Mass migrations and persecutions can be difficult for us to comprehend, since they involve so many people and so many overlapping historical trajectories. Actress Pippa White finds a way into these wrenching social and political shifts through a laser- sharp focus on individuals caught up in the maelstrom of history. In two one-woman shows, “Voices from the Resistance” and “Voices from Ellis Island,” White brings to life the true stories of those daring men and women who risked their lives for freedom. Each show runs next week for one performance only at the United Solo Festival in Midtown.
White, who appeared in New York last fall in “I Can’t Give You Anything But Songs,” a show about the female Jewish composer Dorothy Fields, has performed both “Voices” shows for the last decade all over the country; she has appeared in 31 states over the course of her career. In “Voices from the Resistance,” she plays the Righteous Gentiles who stood up to the Nazis, refusing to allow their Jewish friends and neighbors to be exterminated. In “Voices from Ellis Island,” she offers a mix of Jewish and non-Jewish immigrants who fled oppression in order to start new lives in America.
In an interview, White, who is not Jewish, told The Jewish Week that she initially resisted the idea of doing a show about the Holocaust, out of a belief that such material should be done by Jews. But then she realized that she could examine the catastrophe from the perspective of those non-Jews like Sophie Scholl, a German schoolgirl who was guillotined for distributing anti-war leaflets, and Lucie Aubrac, a member of the French Resistance who staged a dramatic rescue of her jailed Jewish husband.
White’s Ellis Island show was inspired by “Island of Hope, Island of Tears,” a performance (a video of which is available on YouTube) given to mark the opening of the site’s museum in the late 1980s. Among the personas that White assumes are that of Rivka, a blonde Jewish girl with ringworm who hopes that her ailment will not prevent her from entering the United States, and Fanny, whose family survived a pogrom but whose mother cannot pass the literacy requirement passed in 1917.
Performing the show, White said, has given her a deeper appreciation of the “extraordinary courage” that her subjects possessed. “How did they endure that kind of fear and worry?” she asks herself. And, more pointedly, “Would I have taken the same risks that they did?”

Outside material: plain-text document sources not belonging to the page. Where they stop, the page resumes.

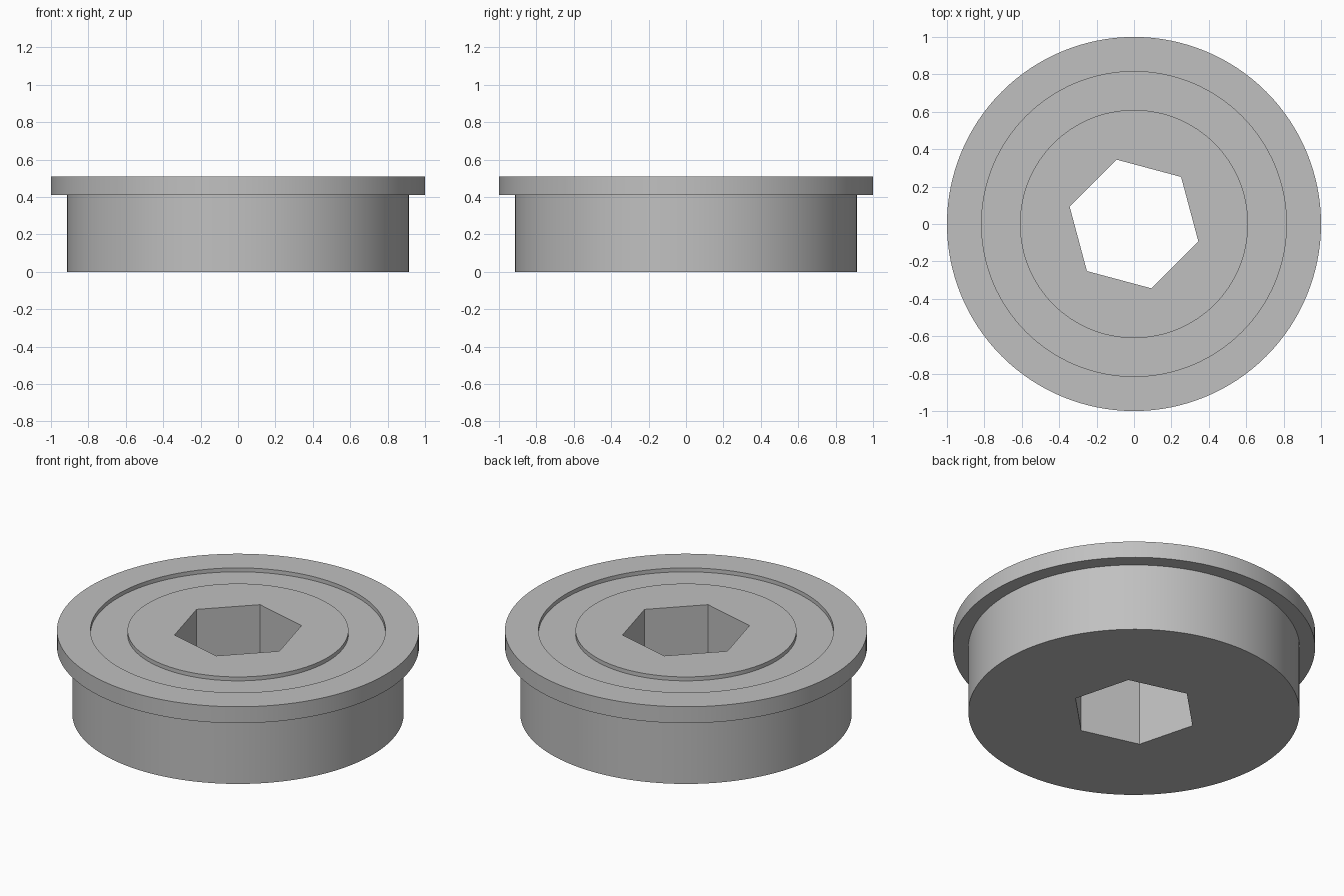
import bpy
import bmesh
from math import radians, cos, sin, tau

cube = bpy.data.objects.get("Cube")
if cube:
    bpy.data.objects.remove(cube, do_unlink=True)

SEGMENTS = 128

grey = bpy.data.materials.new("plain grey")
grey.use_nodes = True
grey.diffuse_color = (0.53, 0.53, 0.53, 1)
grey.node_tree.nodes["Principled BSDF"].inputs["Base Color"].default_value = grey.diffuse_color


def turned_solid(name, profile, sides, turn=0):
    """Stack one ring per (radius, height) point and cap both ends."""
    bm = bmesh.new()
    rings = []
    for r, z in profile:
        angles = [turn + tau * i / sides for i in range(sides)]
        rings.append([bm.verts.new((r * cos(a), r * sin(a), z)) for a in angles])
    for low, high in zip(rings, rings[1:]):
        for i in range(sides):
            j = (i + 1) % sides
            bm.faces.new((low[i], low[j], high[j], high[i]))
    bm.faces.new(rings[0][::-1])
    bm.faces.new(rings[-1])
    bmesh.ops.recalc_face_normals(bm, faces=bm.faces)
    mesh = bpy.data.meshes.new(name)
    bm.to_mesh(mesh)
    bm.free()
    mesh.materials.append(grey)
    obj = bpy.data.objects.new(name, mesh)
    bpy.context.collection.objects.link(obj)
    return obj


# Body, flange, shallow ring groove and raised centre in one profile
BODY, RIM, TOP, FLOOR = 0.915, 1.0, 0.51, 0.486
plug = turned_solid("flanged_plug", [
    (BODY, 0), (BODY, 0.41), (RIM, 0.41), (RIM, TOP),
    (0.815, TOP), (0.815, FLOOR), (0.61, FLOOR), (0.61, TOP),
], SEGMENTS)

# Hexagonal through hole
cutter = turned_solid("hex_hole_cutter", [(0.356, -0.2), (0.356, 0.8)], 6, radians(45))
cutter.hide_render = True
hole = plug.modifiers.new("hex hole", 'BOOLEAN')
hole.operation = 'DIFFERENCE'
hole.solver = 'EXACT'
hole.object = cutter

bpy.ops.object.select_all(action='DESELECT')
plug.select_set(True)
bpy.context.view_layer.objects.active = plug
bpy.ops.object.modifier_apply(modifier=hole.name)
bpy.data.objects.remove(cutter, do_unlink=True)
bpy.ops.object.shade_smooth_by_angle(angle=radians(30))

“Voices from the Resistance” will be performed on Monday, Oct. 27 and “Voices from Ellis Island” will be performed on Thursday, Oct. 30. Both shows are at 9 p.m. at Theatre Row, 410 W. 42nd St. For tickets, $18, call Telecharge at (212) 239-6200 or visit www.telecharge.com.